(This refers to an earlier version of the question, where it was said that $\bigcup\emptyset$ does not exist.)

Your question has been answered. This is just a note to point out that there is no such caveat; there's no problem with $\bigcup\emptyset$. By definition $\bigcup S$ is the set of $x$ such that there exists $y\in S$ with $x\in y$; this applies perfectly well to the empty set and shows that $\bigcup\emptyset=\emptyset$.

As Noah points out, there's no such thing as $\bigcap\emptyset$. Why is that? Well, the definition is that $\bigcap S$ is the set of all $x$ such that $x\in y$ for every $y\in S$. If $x$ is anything at all then $x\in y$ for every $y\in\emptyset$, since there are no such $y$. So if $\bigcap\emptyset$ existed it would be the set of all sets, which leads to contradiction.

(No, there's no mention of this in the axioms. There's no mention of $\bigcap$ at all in the axioms. It's a theorem that if $S$ is nonempty then $\bigcap S$ exists, and the proof doesn't work if $S=\emptyset$.)

The following is really part of a comment that doesn't fit very well into the comment box:

def WrongSum(data):
res = data[0]
for j = 1 to len(data)-1:
res = res + data[j]
return res

def RightSum(data):
res = 0
for j = 0 to len(data)-1:
res = res + data[j]
return res


They're the same, except when data is empty, in which case WrongSum crashes and RightSum gives the right answer.

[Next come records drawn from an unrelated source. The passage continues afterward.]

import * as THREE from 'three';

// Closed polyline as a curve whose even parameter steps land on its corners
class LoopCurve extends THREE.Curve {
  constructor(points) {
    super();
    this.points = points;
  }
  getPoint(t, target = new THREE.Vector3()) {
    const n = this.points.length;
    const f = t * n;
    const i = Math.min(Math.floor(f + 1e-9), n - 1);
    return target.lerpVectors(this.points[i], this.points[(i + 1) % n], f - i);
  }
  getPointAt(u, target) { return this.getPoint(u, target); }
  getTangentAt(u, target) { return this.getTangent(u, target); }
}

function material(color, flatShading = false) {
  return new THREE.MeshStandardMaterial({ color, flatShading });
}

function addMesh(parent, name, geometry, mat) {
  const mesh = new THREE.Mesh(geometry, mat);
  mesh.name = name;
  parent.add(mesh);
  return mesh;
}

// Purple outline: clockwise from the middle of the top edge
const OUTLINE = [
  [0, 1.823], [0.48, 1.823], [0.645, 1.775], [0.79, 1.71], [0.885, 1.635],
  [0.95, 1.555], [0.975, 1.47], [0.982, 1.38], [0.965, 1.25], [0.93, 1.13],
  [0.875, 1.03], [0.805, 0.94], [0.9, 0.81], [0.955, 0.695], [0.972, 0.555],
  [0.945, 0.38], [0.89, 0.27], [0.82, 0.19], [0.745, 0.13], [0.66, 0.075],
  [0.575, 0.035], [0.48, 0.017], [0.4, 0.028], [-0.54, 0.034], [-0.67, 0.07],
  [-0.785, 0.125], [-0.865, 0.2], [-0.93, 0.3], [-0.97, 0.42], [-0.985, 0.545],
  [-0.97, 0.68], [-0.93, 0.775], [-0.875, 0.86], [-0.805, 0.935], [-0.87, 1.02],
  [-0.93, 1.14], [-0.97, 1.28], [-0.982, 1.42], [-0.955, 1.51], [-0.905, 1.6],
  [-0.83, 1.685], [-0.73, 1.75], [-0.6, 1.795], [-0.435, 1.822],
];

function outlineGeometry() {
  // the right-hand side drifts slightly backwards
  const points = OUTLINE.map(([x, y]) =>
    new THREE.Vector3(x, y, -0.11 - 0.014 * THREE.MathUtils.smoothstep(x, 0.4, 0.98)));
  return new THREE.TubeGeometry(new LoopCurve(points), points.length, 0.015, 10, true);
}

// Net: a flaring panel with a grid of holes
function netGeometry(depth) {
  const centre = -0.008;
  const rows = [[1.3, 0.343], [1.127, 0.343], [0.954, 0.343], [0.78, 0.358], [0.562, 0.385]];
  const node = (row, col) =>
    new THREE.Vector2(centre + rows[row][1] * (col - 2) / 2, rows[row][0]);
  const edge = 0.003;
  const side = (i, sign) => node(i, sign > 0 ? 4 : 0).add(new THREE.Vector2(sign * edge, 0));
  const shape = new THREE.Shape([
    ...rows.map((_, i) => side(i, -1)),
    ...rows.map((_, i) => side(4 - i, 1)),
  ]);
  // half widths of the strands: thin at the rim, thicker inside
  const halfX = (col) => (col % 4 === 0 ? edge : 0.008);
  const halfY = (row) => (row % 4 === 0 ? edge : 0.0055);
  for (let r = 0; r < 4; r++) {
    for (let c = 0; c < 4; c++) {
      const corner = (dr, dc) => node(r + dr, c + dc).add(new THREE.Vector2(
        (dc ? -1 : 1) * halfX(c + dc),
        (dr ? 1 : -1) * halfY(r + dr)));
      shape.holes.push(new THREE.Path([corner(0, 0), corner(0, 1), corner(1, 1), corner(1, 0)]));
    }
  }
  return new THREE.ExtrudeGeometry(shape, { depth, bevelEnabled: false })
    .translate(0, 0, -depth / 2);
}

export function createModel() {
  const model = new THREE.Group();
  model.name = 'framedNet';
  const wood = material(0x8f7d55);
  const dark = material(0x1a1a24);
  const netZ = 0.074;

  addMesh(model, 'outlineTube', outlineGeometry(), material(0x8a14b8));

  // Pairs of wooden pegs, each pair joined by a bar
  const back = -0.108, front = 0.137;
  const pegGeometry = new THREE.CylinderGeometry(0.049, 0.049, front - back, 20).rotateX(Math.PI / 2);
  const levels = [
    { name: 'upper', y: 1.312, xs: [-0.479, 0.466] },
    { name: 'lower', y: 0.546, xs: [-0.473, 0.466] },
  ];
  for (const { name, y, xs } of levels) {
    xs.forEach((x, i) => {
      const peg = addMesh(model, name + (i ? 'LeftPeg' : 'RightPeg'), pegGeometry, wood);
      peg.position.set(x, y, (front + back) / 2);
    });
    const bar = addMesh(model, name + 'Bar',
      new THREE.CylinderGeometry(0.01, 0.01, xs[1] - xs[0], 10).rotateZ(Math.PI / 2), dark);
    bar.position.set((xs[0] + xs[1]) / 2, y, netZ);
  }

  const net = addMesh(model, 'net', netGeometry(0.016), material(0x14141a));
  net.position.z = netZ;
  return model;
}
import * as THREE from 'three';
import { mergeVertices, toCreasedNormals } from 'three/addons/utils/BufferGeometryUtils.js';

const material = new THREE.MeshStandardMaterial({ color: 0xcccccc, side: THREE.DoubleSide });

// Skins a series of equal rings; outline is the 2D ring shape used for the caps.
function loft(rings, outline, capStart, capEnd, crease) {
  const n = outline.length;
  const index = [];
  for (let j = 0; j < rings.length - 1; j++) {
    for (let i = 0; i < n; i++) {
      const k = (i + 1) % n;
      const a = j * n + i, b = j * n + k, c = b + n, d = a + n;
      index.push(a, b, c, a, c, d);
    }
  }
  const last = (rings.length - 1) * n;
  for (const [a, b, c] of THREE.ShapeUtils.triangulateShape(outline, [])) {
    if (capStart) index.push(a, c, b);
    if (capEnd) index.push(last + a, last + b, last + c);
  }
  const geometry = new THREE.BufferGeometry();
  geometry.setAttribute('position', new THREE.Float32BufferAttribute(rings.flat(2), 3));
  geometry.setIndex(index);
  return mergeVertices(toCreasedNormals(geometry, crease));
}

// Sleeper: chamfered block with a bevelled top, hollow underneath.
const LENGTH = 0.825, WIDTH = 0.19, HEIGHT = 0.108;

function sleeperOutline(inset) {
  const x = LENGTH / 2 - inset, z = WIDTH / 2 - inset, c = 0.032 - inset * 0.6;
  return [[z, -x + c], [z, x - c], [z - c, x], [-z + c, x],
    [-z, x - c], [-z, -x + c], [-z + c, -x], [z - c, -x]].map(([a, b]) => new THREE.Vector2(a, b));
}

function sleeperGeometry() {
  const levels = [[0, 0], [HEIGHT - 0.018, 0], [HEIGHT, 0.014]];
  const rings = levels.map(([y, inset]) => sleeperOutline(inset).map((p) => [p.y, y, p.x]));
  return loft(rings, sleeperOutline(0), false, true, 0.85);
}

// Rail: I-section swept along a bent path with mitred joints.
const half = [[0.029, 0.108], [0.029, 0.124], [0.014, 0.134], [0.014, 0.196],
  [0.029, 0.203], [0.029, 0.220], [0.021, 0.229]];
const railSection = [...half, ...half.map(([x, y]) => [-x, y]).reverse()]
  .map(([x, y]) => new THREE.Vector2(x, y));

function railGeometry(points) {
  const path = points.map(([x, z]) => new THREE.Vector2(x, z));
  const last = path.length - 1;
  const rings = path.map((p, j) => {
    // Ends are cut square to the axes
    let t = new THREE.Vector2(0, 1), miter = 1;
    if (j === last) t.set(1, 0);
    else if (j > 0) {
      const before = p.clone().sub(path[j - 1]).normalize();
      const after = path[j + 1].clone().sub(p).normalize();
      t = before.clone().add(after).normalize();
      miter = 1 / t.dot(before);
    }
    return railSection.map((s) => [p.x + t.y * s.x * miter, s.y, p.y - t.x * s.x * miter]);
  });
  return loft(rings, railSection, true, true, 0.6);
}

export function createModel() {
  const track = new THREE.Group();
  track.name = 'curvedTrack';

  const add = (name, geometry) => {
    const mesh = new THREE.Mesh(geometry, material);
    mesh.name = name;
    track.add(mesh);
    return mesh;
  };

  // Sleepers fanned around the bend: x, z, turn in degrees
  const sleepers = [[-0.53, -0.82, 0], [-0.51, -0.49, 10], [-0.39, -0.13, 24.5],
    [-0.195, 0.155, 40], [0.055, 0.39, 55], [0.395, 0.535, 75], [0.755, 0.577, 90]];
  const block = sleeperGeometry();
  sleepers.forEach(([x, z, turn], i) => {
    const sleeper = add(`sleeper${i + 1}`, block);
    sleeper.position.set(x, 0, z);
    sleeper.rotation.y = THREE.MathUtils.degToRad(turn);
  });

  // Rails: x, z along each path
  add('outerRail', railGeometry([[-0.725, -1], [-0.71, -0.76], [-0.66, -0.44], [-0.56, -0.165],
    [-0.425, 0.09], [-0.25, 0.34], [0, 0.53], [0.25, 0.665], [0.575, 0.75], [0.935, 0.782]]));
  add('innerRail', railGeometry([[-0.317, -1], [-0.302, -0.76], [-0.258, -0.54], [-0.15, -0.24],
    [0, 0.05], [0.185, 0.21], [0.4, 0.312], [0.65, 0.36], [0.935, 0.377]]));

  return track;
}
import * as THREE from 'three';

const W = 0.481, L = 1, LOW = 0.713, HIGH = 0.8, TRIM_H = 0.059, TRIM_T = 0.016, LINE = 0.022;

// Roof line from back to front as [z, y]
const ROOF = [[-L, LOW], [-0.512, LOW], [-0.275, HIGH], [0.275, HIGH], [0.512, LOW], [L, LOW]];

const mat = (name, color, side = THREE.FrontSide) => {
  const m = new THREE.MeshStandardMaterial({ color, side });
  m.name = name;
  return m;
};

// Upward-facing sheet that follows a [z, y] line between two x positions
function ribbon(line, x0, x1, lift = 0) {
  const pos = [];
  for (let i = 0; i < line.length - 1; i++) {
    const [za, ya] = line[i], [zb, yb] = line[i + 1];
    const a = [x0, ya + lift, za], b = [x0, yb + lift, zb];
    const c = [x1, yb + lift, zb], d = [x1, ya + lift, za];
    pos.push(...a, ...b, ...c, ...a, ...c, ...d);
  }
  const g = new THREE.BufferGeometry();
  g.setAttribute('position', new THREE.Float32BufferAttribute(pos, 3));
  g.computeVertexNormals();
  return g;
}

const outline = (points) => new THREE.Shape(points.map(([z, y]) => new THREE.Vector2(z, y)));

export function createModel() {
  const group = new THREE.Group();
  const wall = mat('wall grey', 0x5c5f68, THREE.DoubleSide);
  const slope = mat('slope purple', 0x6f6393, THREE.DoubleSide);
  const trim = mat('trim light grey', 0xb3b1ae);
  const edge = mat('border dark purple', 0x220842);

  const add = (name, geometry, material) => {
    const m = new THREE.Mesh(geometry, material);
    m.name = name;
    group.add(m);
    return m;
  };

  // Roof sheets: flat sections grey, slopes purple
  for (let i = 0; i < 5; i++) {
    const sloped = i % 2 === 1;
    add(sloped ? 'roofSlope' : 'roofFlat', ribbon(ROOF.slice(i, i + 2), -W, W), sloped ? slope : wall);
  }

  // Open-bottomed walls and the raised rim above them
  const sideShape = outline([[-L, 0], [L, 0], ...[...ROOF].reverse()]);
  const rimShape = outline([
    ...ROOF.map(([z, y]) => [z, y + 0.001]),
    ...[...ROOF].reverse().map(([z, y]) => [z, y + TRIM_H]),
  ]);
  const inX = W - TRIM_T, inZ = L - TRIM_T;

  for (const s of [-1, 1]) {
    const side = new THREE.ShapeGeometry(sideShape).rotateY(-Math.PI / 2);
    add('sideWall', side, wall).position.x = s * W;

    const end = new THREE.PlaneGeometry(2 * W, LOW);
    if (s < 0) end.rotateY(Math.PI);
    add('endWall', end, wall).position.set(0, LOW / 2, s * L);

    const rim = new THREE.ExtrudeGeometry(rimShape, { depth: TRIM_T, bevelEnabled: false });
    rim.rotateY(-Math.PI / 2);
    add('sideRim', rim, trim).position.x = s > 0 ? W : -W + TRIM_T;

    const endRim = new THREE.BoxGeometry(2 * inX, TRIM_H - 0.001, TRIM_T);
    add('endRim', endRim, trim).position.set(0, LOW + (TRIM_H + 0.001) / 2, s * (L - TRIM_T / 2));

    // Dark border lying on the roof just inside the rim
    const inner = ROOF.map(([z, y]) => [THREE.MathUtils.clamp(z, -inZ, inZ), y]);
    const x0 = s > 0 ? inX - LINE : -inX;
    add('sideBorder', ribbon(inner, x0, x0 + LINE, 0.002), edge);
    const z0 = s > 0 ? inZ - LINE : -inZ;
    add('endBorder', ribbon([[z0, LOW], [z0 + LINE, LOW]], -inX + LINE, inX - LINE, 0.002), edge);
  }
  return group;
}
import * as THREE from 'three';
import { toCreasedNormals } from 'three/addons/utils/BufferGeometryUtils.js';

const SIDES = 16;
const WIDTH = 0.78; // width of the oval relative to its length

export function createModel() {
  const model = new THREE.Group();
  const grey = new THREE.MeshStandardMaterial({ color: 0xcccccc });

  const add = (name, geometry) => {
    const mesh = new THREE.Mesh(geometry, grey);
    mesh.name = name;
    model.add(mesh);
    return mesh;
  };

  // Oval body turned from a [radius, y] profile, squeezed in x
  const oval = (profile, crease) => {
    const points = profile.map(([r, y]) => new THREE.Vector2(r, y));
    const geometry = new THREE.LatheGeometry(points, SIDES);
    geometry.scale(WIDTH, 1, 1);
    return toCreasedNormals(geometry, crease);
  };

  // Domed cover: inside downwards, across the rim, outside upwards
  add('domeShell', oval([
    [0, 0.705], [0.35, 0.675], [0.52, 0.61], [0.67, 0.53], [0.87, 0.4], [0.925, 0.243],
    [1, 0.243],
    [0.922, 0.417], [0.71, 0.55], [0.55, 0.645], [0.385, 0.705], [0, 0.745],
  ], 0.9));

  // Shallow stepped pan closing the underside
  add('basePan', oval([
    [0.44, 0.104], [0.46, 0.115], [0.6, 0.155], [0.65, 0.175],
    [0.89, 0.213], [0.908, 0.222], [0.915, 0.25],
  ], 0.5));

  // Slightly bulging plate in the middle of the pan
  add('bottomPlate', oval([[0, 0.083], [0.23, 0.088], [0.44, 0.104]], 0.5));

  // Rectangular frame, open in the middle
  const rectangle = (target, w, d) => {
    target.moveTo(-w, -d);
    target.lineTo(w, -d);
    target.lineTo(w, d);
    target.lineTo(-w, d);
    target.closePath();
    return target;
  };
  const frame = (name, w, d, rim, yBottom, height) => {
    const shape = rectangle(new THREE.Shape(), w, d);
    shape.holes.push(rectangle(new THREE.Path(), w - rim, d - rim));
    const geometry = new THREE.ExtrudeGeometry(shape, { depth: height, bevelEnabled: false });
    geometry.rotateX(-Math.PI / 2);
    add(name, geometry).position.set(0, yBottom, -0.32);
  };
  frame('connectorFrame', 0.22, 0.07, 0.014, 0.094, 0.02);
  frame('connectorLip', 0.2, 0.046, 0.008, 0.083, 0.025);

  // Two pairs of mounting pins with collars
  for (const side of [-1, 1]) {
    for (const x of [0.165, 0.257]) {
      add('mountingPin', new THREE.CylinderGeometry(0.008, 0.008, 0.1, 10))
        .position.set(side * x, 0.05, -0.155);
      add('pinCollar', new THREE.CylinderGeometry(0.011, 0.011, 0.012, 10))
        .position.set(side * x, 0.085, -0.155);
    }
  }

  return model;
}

• A comment on the last paragraph (which is quite correct): there isn't even a symbol for $\bigcup$ or $\bigcap$ in the language of set theory. Expressions like "$\bigcup S$" are understood to be shorthand for a set satisfying an appropriate formula - e.g. "$\bigcup S$" is shorthand for a set $x$ satisfying "$\forall a(a\in x\iff \exists b(b\in S\wedge a\in b))$." Axioms are required for showing that such a set exists (Union in this case) or is unique (Extensionality in this case), but note that pure logic alone proves that $\emptyset$ is a union of $\emptyset$. – Noah Schweber Jul 29 '16 at 18:11
• continuing the argument here… you may be right if in ZFC there is no mention of $\bigcap$ in the axioms, however you are equally free in an alternate system to provide an axiom for $\bigcap$ and then a theorem for $\subset$ as long as you accept proper classes. – chharvey Jul 29 '16 at 18:13
• @chharvey Given that you're so convinced that such a system must exist (and, presumably, be interesting/useful/some positive attribute), why don't you try to explicitly construct one? – Noah Schweber Jul 29 '16 at 18:24
• @NoahSchweber Not that this is any of your business but I actually am working on a system of set theoretic axioms in computer programming. and as it turns out, the way that I've defined Union fails to work for empty sets, and instead of making an exception I simply restricted my definition to "the union of any nonempty set is …". As long as I don't attempt to calculate union(emptyset) I should be fine, right? – chharvey Jul 29 '16 at 18:29
• @chharvey " the way that I've defined Union fails to work for empty sets..." I bet you simply did it "wrong". Not wrong, but "wrong". Consider the analogous question of what the sum of no numbers at all should be. Compare WrongSum and RightSum in the edit I just made to my answer - they both work, except for empty data. – David C. Ullrich Jul 29 '16 at 19:29